Re: Which Pi to get?

Posted: Fri May 31, 2013 4:05 pm
by RaTTuS
personally I'd get a Model A and a Model B
use the model B to update and sort stuff out then move the SD card over to the Model A and use that in place...

it all depends on what you want to do but having network is a god send ....

Re: Which Pi to get?

Posted: Fri May 31, 2013 6:04 pm
by JxPond
As far as power goes the difference between the Model A and B is like a watt. Unless you're running off of small batteries it's really not anything to be worried about. A night light uses more electricity. The Dual USB of the Model B, the Ethernet Port and the extra memory make the extra $10 dollars well worth the price.

I would start with the Model B and if your projects go external get a Model A.

Re: Which Pi to get?

Posted: Fri May 31, 2013 7:08 pm
by W. H. Heydt
JxPond wrote:As far as power goes the difference between the Model A and B is like a watt. Unless you're running off of small batteries it's really not anything to be worried about. A night light uses more electricity. The Dual USB of the Model B, the Ethernet Port and the extra memory make the extra $10 dollars well worth the price.

I would start with the Model B and if your projects go external get a Model A.
I agree with the conclusion (and the previous poster who said, "get one of each." However....

/nitpick mode on

*Old* night lights with incandescent bulbs (7.5w), yes. *Modern* night lights with a LED (1.25w), not so much.

/nitpick mode off

Re: Which Pi to get?

Posted: Fri May 31, 2013 10:27 pm
by plugwash
The problem is modern linux distros are very much built on the assumption of internet access. It's *possible* to work without it but it's going to be a PITA, especially if you also only have one USB port.

Another option worth considering is to get a model A and then get something like http://cpc.farnell.com/unbranded/psg901 ... dp/CS16979 . During development you can hook it up to get an internet connection and more USB ports and then for deployment you can remove it and get the low power consumption.

Re: Which Pi to get?

Posted: Sat Jun 01, 2013 9:28 am
by toxibunny
For beginners? Get a B.

Re: Which Pi to get?

Posted: Sat Jun 01, 2013 10:13 am
by sprinkmeier
toxibunny wrote:For beginners? Get a B.
+1
Unless you know exactly what you're going to do with it chances are you'll come up with some idea and curse the lack of extra USB and NIC.
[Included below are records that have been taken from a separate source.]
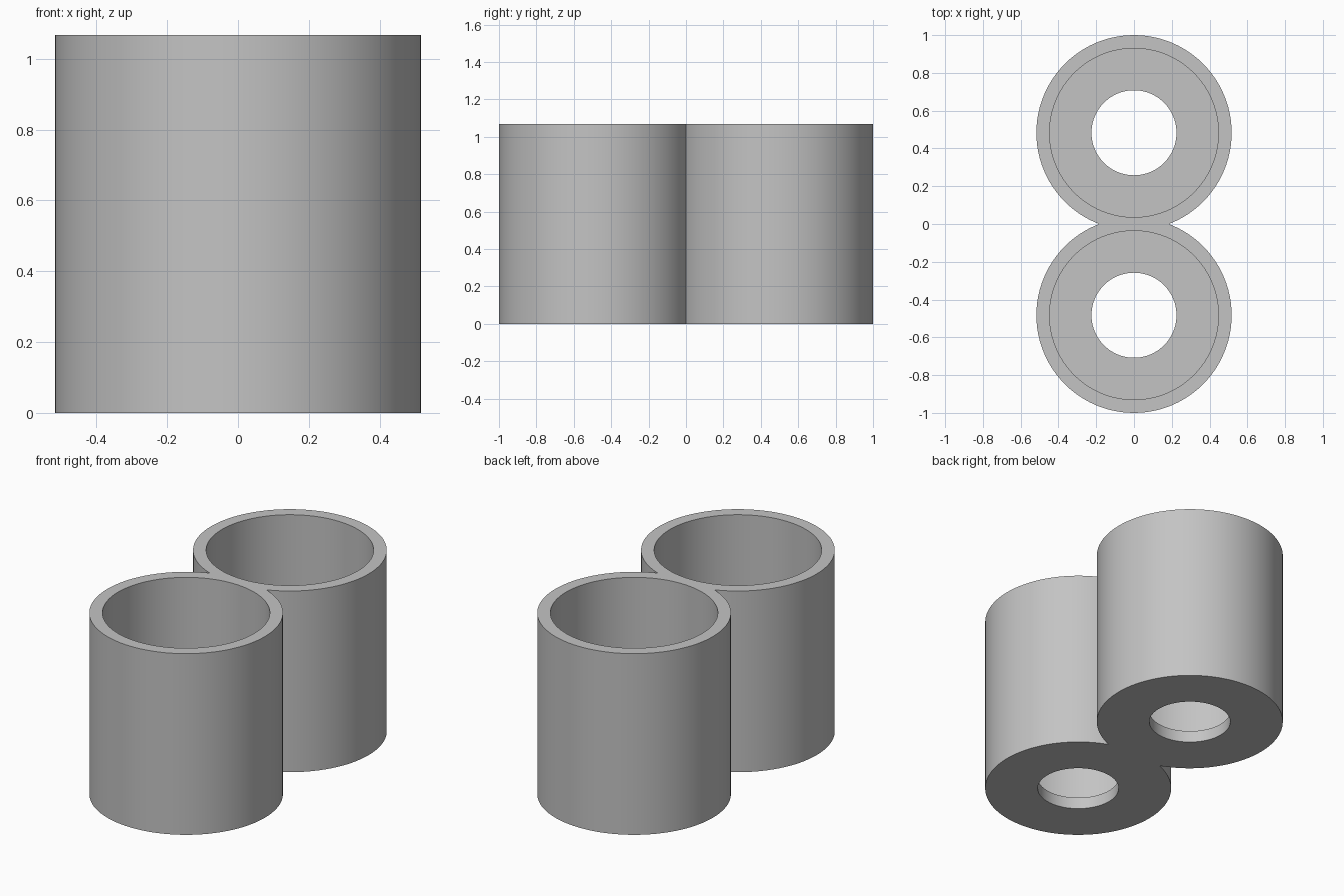
import bpy, bmesh, math
from mathutils import Vector

cube = bpy.data.objects.get("Cube")
if cube:
    bpy.data.objects.remove(cube, do_unlink=True)

OUTER, INNER, HOLE = 0.517, 0.447, 0.225
HEIGHT, FLOOR = 1.067, 0.07
CENTRE_Y = 1 - OUTER
SEGMENTS = 96

# Plain grey body colour
grey = bpy.data.materials.new("plain_grey")
grey.use_nodes = True
colour = (0.55, 0.55, 0.55, 1)
grey.diffuse_color = colour
grey.node_tree.nodes["Principled BSDF"].inputs["Base Color"].default_value = colour

# Cup: wall and holed floor section, spun about its own axis
section = [(HOLE, 0), (OUTER, 0), (OUTER, HEIGHT),
           (INNER, HEIGHT), (INNER, FLOOR), (HOLE, FLOOR)]
bm = bmesh.new()
verts = [bm.verts.new((r, CENTRE_Y, z)) for r, z in section]
edges = [bm.edges.new((a, b)) for a, b in zip(verts, verts[1:] + verts[:1])]
bmesh.ops.spin(bm, geom=verts + edges, cent=(0, CENTRE_Y, 0), axis=(0, 0, 1),
               angle=math.tau, steps=SEGMENTS, use_merge=True)
bmesh.ops.remove_doubles(bm, verts=bm.verts[:], dist=1e-5)
bmesh.ops.recalc_face_normals(bm, faces=bm.faces[:])

# Trim the cup where the two walls fuse
bmesh.ops.bisect_plane(bm, geom=bm.verts[:] + bm.edges[:] + bm.faces[:],
                       plane_co=Vector((0, 0, 0)), plane_no=Vector((0, 1, 0)),
                       clear_inner=True)
mesh = bpy.data.meshes.new("twin_cup_holder")
bm.to_mesh(mesh)
bm.free()
mesh.materials.append(grey)
holder = bpy.data.objects.new("twin_cup_holder", mesh)
bpy.context.collection.objects.link(holder)

# Mirror front to back to make the joined pair
bpy.ops.object.select_all(action='DESELECT')
holder.select_set(True)
bpy.context.view_layer.objects.active = holder
mirror = holder.modifiers.new("mirror", 'MIRROR')
mirror.use_axis = (False, True, False)
mirror.merge_threshold = 0.0005
bpy.ops.object.modifier_apply(modifier=mirror.name)

# Smooth round walls, crisp rims
bpy.ops.object.shade_smooth_by_angle(angle=math.radians(30))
cost wise
(A + (powered) USB hub + NIC) >> B
so 'retro-fitting' an A into a B is gonna cost more.

Re: Which Pi to get?

Posted: Sat Jun 01, 2013 1:23 pm
by toxibunny
My thoughts exactly.
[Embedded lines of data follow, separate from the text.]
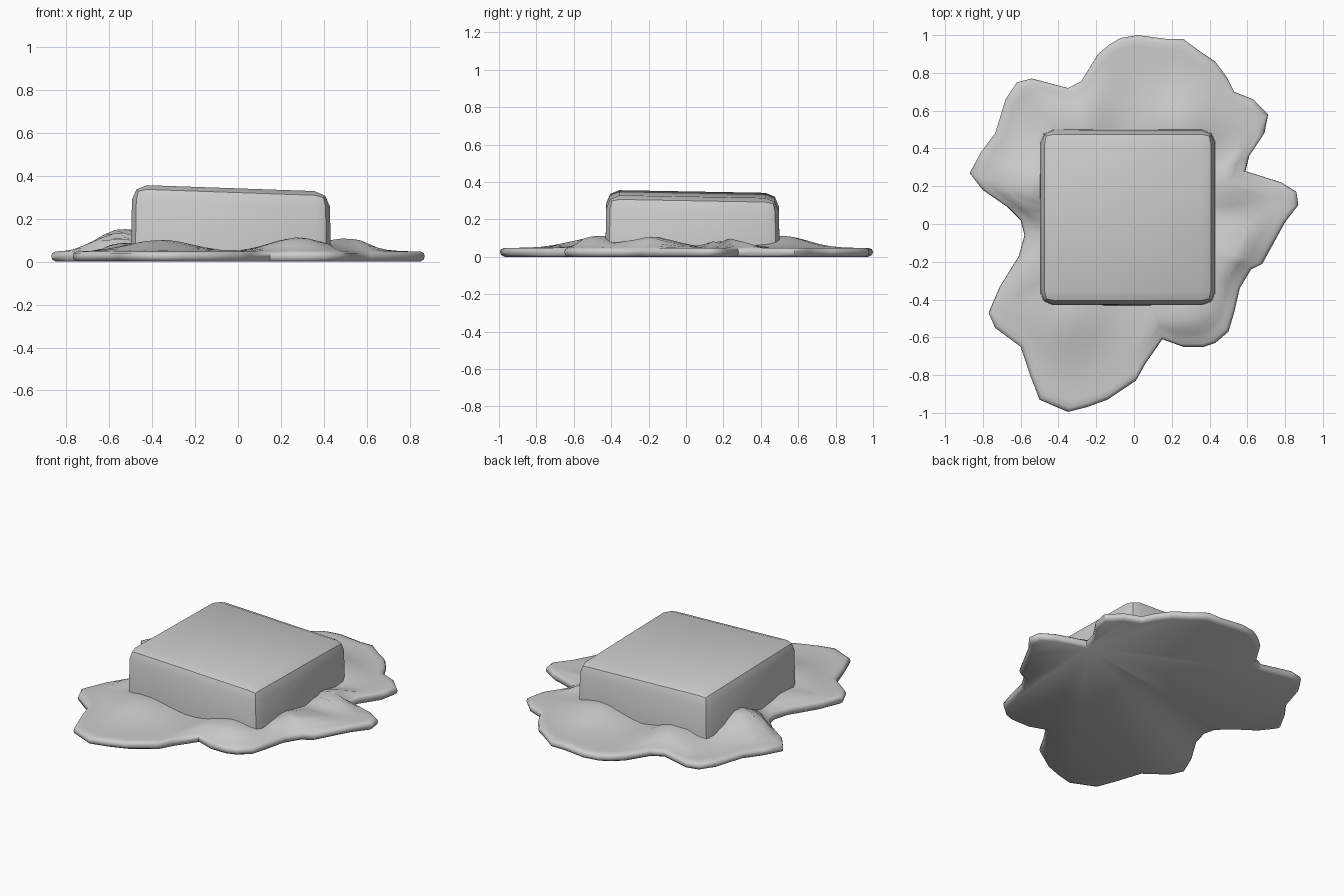
import bpy, bmesh, math

if "Cube" in bpy.data.objects:
    bpy.data.objects.remove(bpy.data.objects["Cube"])

OUTLINE = [(.86, .17), (.78, .22), (.59, .28), (.61, .36), (.69, .48), (.71, .58), (.63, .66),
           (.53, .70), (.49, .78), (.43, .86), (.34, .92), (.26, .98), (.17, .98), (.02, 1.0),
           (-.07, .985), (-.13, .95), (-.19, .90), (-.28, .755), (-.35, .72), (-.54, .77),
           (-.62, .75), (-.68, .66), (-.735, .48), (-.81, .38), (-.87, .27), (-.80, .18),
           (-.67, .09), (-.60, .02), (-.58, -.06), (-.61, -.17), (-.71, -.33), (-.77, -.47),
           (-.735, -.55), (-.60, -.65), (-.55, -.80), (-.50, -.93), (-.35, -.995), (-.25, -.97),
           (-.14, -.93), (.01, -.83), (.06, -.74), (.15, -.61), (.26, -.65), (.37, -.65),
           (.43, -.63), (.50, -.57), (.53, -.47), (.56, -.34), (.62, -.24), (.68, -.21),
           (.80, .01), (.87, .10)]

# soft humps where the melted pool climbs the block: x, y, height, radius
HUMPS = [(-.53, .20, .11, .16), (-.36, -.48, .055, .20), (.28, -.46, .065, .18),
         (.50, -.18, .06, .18), (.50, .22, .05, .13), (.25, .52, .065, .18),
         (-.30, .52, .06, .16), (-.52, -.25, .04, .14)]


def finish(bm, name, angle):
    bmesh.ops.recalc_face_normals(bm, faces=bm.faces)
    me = bpy.data.meshes.new(name)
    bm.to_mesh(me)
    bm.free()
    ob = bpy.data.objects.new(name, me)
    bpy.context.collection.objects.link(ob)
    bpy.ops.object.select_all(action='DESELECT')
    ob.select_set(True)
    bpy.context.view_layer.objects.active = ob
    bpy.ops.object.shade_smooth_by_angle(angle=math.radians(angle))
    return ob


def hump_height(x, y):
    return max(h * math.exp(-((x - a) ** 2 + (y - b) ** 2) / r ** 2) for a, b, h, r in HUMPS)


# melted pool: rounded rim, then rings shrinking towards the middle
bm = bmesh.new()
rings = []
RIM = [(.975, 0), (.995, .01), (1, .025), (.995, .04), (.975, .048)]
INNER = [.94, .89, .84, .78, .72, .66, .60, .54, .48, .40]
for s, z in RIM + [(s, None) for s in INNER]:
    ring = []
    for x, y in OUTLINE:
        px, py = x * s, y * s
        h = z
        if z is None:
            fade = min(1, (.975 - s) / .13)
            h = .048 + fade * hump_height(px, py)
        ring.append(bm.verts.new((px, py, h)))
    rings.append(ring)
n = len(OUTLINE)
for a, b in zip(rings, rings[1:]):
    for i in range(n):
        j = (i + 1) % n
        bm.faces.new((a[i], a[j], b[j], b[i]))
bm.faces.new(rings[0])
bm.faces.new(rings[-1])
finish(bm, "melted_pool", 50)

# block: slightly sloping top, tapered walls, two-step bevel
bm = bmesh.new()
bmesh.ops.create_cube(bm, size=1)
for v in bm.verts:
    top = v.co.z > 0
    half = .46 if top else .466
    v.co.x = -.033 + math.copysign(half, v.co.x)
    v.co.y = .035 + math.copysign(half, v.co.y)
    v.co.z = .335 - .035 * v.co.x - .018 * v.co.y if top else .02
edges = [e for e in bm.edges if max(v.co.z for v in e.verts) > .1]
bmesh.ops.bevel(bm, geom=edges, offset=.07, offset_type='OFFSET', segments=2,
                profile=.5, affect='EDGES', clamp_overlap=True)
finish(bm, "block", 30)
Re: Which Pi to get?

Posted: Sat Jun 01, 2013 3:25 pm
by JxPond
W. H. Heydt wrote:
JxPond wrote:As far as power goes the difference between the Model A and B is like a watt. Unless you're running off of small batteries it's really not anything to be worried about. A night light uses more electricity. The Dual USB of the Model B, the Ethernet Port and the extra memory make the extra $10 dollars well worth the price.

I would start with the Model B and if your projects go external get a Model A.
I agree with the conclusion (and the previous poster who said, "get one of each." However....

/nitpick mode on

*Old* night lights with incandescent bulbs (7.5w), yes. *Modern* night lights with a LED (1.25w), not so much.

/nitpick mode off[/quote

Blue Canary in the outlet by the light switch is powered by a 4w incandescent as is Good Night Moon. I've yet to meet a child that believes that LED will protect you from anything other than space aliens. :)

Re: Which Pi to get?

Posted: Sat Jun 01, 2013 5:34 pm
by W. H. Heydt
JxPond wrote: Blue Canary in the outlet by the light switch is powered by a 4w incandescent as is Good Night Moon. I've yet to meet a child that believes that LED will protect you from anything other than space aliens. :)
Ah! But you--or at least, I--can get screw-in replacement "bulbs" for nightlights that are actually LEDs. so you can have whatever sort of exterior you want and still use an LED for the light.

(Probably should also have noted the existence of electroluminescent panel nightlights. Haven't checked the power requirements on one, though.)